The records appear below. Repeat them exactly.

(EXERCISE DATA begins)

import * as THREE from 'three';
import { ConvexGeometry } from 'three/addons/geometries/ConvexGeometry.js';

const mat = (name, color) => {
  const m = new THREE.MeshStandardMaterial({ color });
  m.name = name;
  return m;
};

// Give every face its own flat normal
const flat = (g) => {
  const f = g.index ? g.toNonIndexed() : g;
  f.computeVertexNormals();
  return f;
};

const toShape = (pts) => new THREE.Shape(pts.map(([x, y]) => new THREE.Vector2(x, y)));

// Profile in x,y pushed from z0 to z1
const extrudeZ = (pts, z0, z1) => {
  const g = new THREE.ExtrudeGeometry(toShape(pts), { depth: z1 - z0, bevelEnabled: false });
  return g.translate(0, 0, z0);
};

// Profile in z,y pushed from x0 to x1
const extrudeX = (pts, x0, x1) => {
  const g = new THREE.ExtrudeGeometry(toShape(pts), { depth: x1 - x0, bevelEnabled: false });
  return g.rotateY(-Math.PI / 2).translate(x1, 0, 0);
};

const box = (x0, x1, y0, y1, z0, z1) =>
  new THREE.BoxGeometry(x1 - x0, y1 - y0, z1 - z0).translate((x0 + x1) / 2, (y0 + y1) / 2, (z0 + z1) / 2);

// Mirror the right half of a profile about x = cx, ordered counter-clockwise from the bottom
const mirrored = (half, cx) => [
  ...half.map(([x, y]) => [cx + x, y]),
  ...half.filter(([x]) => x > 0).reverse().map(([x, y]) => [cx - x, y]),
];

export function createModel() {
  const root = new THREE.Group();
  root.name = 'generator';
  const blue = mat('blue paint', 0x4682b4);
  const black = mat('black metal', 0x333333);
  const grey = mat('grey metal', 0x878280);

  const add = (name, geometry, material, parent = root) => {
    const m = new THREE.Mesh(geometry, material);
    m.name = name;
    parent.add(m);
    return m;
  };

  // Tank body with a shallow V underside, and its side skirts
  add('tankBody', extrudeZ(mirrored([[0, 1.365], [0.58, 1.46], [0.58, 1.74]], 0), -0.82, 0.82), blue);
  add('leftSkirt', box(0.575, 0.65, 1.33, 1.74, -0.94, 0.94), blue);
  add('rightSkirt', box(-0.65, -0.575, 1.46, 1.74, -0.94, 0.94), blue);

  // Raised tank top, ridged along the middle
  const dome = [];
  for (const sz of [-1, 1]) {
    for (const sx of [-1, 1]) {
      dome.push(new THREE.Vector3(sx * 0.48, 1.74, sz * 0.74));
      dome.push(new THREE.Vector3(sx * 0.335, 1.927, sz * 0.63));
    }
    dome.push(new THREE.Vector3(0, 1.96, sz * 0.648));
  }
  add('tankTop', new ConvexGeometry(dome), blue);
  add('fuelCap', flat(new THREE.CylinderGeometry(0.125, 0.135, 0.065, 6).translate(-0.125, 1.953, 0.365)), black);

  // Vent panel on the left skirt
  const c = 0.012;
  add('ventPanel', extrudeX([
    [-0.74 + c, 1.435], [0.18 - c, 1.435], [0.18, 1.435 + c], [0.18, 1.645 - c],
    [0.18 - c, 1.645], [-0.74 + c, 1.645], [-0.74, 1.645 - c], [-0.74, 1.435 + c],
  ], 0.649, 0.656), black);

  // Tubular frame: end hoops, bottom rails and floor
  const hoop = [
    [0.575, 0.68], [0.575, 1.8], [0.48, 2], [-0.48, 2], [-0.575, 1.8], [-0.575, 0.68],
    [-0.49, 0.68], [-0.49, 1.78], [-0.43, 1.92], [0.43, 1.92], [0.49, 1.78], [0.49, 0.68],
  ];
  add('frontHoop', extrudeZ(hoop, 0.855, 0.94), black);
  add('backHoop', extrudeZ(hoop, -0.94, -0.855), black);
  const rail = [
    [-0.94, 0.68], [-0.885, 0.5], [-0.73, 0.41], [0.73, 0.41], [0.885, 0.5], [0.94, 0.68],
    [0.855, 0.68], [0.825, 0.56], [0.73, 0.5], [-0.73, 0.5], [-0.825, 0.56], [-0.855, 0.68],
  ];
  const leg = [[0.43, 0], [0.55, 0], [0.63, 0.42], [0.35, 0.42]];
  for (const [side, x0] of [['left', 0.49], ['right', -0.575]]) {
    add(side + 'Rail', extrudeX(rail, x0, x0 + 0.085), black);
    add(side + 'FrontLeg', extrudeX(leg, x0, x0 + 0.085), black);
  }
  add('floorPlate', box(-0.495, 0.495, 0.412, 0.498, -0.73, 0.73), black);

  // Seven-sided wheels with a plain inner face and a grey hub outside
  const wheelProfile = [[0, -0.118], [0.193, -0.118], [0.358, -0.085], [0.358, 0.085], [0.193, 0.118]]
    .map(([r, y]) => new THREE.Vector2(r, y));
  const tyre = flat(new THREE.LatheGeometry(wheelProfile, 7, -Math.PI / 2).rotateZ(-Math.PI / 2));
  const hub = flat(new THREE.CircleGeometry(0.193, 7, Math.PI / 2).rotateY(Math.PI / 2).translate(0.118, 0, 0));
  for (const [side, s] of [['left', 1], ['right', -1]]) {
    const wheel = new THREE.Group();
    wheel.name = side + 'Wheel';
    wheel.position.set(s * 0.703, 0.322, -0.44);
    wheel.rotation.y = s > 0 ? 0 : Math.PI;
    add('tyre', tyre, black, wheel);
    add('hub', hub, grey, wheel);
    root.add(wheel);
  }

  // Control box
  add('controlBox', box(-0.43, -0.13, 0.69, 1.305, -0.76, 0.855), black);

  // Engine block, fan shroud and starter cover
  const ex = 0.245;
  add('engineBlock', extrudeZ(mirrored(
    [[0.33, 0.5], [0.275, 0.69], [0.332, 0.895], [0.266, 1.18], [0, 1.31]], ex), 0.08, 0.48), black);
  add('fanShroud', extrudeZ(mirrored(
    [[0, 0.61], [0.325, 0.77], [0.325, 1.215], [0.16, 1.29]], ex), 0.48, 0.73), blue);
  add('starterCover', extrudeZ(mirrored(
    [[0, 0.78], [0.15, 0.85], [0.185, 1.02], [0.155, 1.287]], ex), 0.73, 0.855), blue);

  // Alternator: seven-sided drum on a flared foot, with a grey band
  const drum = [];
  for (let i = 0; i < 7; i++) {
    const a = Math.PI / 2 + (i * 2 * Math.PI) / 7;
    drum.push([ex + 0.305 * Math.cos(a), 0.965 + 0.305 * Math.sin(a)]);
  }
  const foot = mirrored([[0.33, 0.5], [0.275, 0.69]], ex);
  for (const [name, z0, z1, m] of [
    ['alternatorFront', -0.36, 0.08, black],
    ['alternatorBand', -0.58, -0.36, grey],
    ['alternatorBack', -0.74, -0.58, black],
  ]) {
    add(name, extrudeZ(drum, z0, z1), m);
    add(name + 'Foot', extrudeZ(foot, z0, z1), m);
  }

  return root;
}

(EXERCISE DATA ends)

**COMPLETED TASK:**
import * as THREE from 'three';
import { ConvexGeometry } from 'three/addons/geometries/ConvexGeometry.js';

const mat = (name, color) => {
  const m = new THREE.MeshStandardMaterial({ color });
  m.name = name;
  return m;
};

// Give every face its own flat normal
const flat = (g) => {
  const f = g.index ? g.toNonIndexed() : g;
  f.computeVertexNormals();
  return f;
};

const toShape = (pts) => new THREE.Shape(pts.map(([x, y]) => new THREE.Vector2(x, y)));

// Profile in x,y pushed from z0 to z1
const extrudeZ = (pts, z0, z1) => {
  const g = new THREE.ExtrudeGeometry(toShape(pts), { depth: z1 - z0, bevelEnabled: false });
  return g.translate(0, 0, z0);
};

// Profile in z,y pushed from x0 to x1
const extrudeX = (pts, x0, x1) => {
  const g = new THREE.ExtrudeGeometry(toShape(pts), { depth: x1 - x0, bevelEnabled: false });
  return g.rotateY(-Math.PI / 2).translate(x1, 0, 0);
};

const box = (x0, x1, y0, y1, z0, z1) =>
  new THREE.BoxGeometry(x1 - x0, y1 - y0, z1 - z0).translate((x0 + x1) / 2, (y0 + y1) / 2, (z0 + z1) / 2);

// Mirror the right half of a profile about x = cx, ordered counter-clockwise from the bottom
const mirrored = (half, cx) => [
  ...half.map(([x, y]) => [cx + x, y]),
  ...half.filter(([x]) => x > 0).reverse().map(([x, y]) => [cx - x, y]),
];

export function createModel() {
  const root = new THREE.Group();
  root.name = 'generator';
  const blue = mat('blue paint', 0x4682b4);
  const black = mat('black metal', 0x333333);
  const grey = mat('grey metal', 0x878280);

  const add = (name, geometry, material, parent = root) => {
    const m = new THREE.Mesh(geometry, material);
    m.name = name;
    parent.add(m);
    return m;
  };

  // Tank body with a shallow V underside, and its side skirts
  add('tankBody', extrudeZ(mirrored([[0, 1.365], [0.58, 1.46], [0.58, 1.74]], 0), -0.82, 0.82), blue);
  add('leftSkirt', box(0.575, 0.65, 1.33, 1.74, -0.94, 0.94), blue);
  add('rightSkirt', box(-0.65, -0.575, 1.46, 1.74, -0.94, 0.94), blue);

  // Raised tank top, ridged along the middle
  const dome = [];
  for (const sz of [-1, 1]) {
    for (const sx of [-1, 1]) {
      dome.push(new THREE.Vector3(sx * 0.48, 1.74, sz * 0.74));
      dome.push(new THREE.Vector3(sx * 0.335, 1.927, sz * 0.63));
    }
    dome.push(new THREE.Vector3(0, 1.96, sz * 0.648));
  }
  add('tankTop', new ConvexGeometry(dome), blue);
  add('fuelCap', flat(new THREE.CylinderGeometry(0.125, 0.135, 0.065, 6).translate(-0.125, 1.953, 0.365)), black);

  // Vent panel on the left skirt
  const c = 0.012;
  add('ventPanel', extrudeX([
    [-0.74 + c, 1.435], [0.18 - c, 1.435], [0.18, 1.435 + c], [0.18, 1.645 - c],
    [0.18 - c, 1.645], [-0.74 + c, 1.645], [-0.74, 1.645 - c], [-0.74, 1.435 + c],
  ], 0.649, 0.656), black);

  // Tubular frame: end hoops, bottom rails and floor
  const hoop = [
    [0.575, 0.68], [0.575, 1.8], [0.48, 2], [-0.48, 2], [-0.575, 1.8], [-0.575, 0.68],
    [-0.49, 0.68], [-0.49, 1.78], [-0.43, 1.92], [0.43, 1.92], [0.49, 1.78], [0.49, 0.68],
  ];
  add('frontHoop', extrudeZ(hoop, 0.855, 0.94), black);
  add('backHoop', extrudeZ(hoop, -0.94, -0.855), black);
  const rail = [
    [-0.94, 0.68], [-0.885, 0.5], [-0.73, 0.41], [0.73, 0.41], [0.885, 0.5], [0.94, 0.68],
    [0.855, 0.68], [0.825, 0.56], [0.73, 0.5], [-0.73, 0.5], [-0.825, 0.56], [-0.855, 0.68],
  ];
  const leg = [[0.43, 0], [0.55, 0], [0.63, 0.42], [0.35, 0.42]];
  for (const [side, x0] of [['left', 0.49], ['right', -0.575]]) {
    add(side + 'Rail', extrudeX(rail, x0, x0 + 0.085), black);
    add(side + 'FrontLeg', extrudeX(leg, x0, x0 + 0.085), black);
  }
  add('floorPlate', box(-0.495, 0.495, 0.412, 0.498, -0.73, 0.73), black);

  // Seven-sided wheels with a plain inner face and a grey hub outside
  const wheelProfile = [[0, -0.118], [0.193, -0.118], [0.358, -0.085], [0.358, 0.085], [0.193, 0.118]]
    .map(([r, y]) => new THREE.Vector2(r, y));
  const tyre = flat(new THREE.LatheGeometry(wheelProfile, 7, -Math.PI / 2).rotateZ(-Math.PI / 2));
  const hub = flat(new THREE.CircleGeometry(0.193, 7, Math.PI / 2).rotateY(Math.PI / 2).translate(0.118, 0, 0));
  for (const [side, s] of [['left', 1], ['right', -1]]) {
    const wheel = new THREE.Group();
    wheel.name = side + 'Wheel';
    wheel.position.set(s * 0.703, 0.322, -0.44);
    wheel.rotation.y = s > 0 ? 0 : Math.PI;
    add('tyre', tyre, black, wheel);
    add('hub', hub, grey, wheel);
    root.add(wheel);
  }

  // Control box
  add('controlBox', box(-0.43, -0.13, 0.69, 1.305, -0.76, 0.855), black);

  // Engine block, fan shroud and starter cover
  const ex = 0.245;
  add('engineBlock', extrudeZ(mirrored(
    [[0.33, 0.5], [0.275, 0.69], [0.332, 0.895], [0.266, 1.18], [0, 1.31]], ex), 0.08, 0.48), black);
  add('fanShroud', extrudeZ(mirrored(
    [[0, 0.61], [0.325, 0.77], [0.325, 1.215], [0.16, 1.29]], ex), 0.48, 0.73), blue);
  add('starterCover', extrudeZ(mirrored(
    [[0, 0.78], [0.15, 0.85], [0.185, 1.02], [0.155, 1.287]], ex), 0.73, 0.855), blue);

  // Alternator: seven-sided drum on a flared foot, with a grey band
  const drum = [];
  for (let i = 0; i < 7; i++) {
    const a = Math.PI / 2 + (i * 2 * Math.PI) / 7;
    drum.push([ex + 0.305 * Math.cos(a), 0.965 + 0.305 * Math.sin(a)]);
  }
  const foot = mirrored([[0.33, 0.5], [0.275, 0.69]], ex);
  for (const [name, z0, z1, m] of [
    ['alternatorFront', -0.36, 0.08, black],
    ['alternatorBand', -0.58, -0.36, grey],
    ['alternatorBack', -0.74, -0.58, black],
  ]) {
    add(name, extrudeZ(drum, z0, z1), m);
    add(name + 'Foot', extrudeZ(foot, z0, z1), m);
  }

  return root;
}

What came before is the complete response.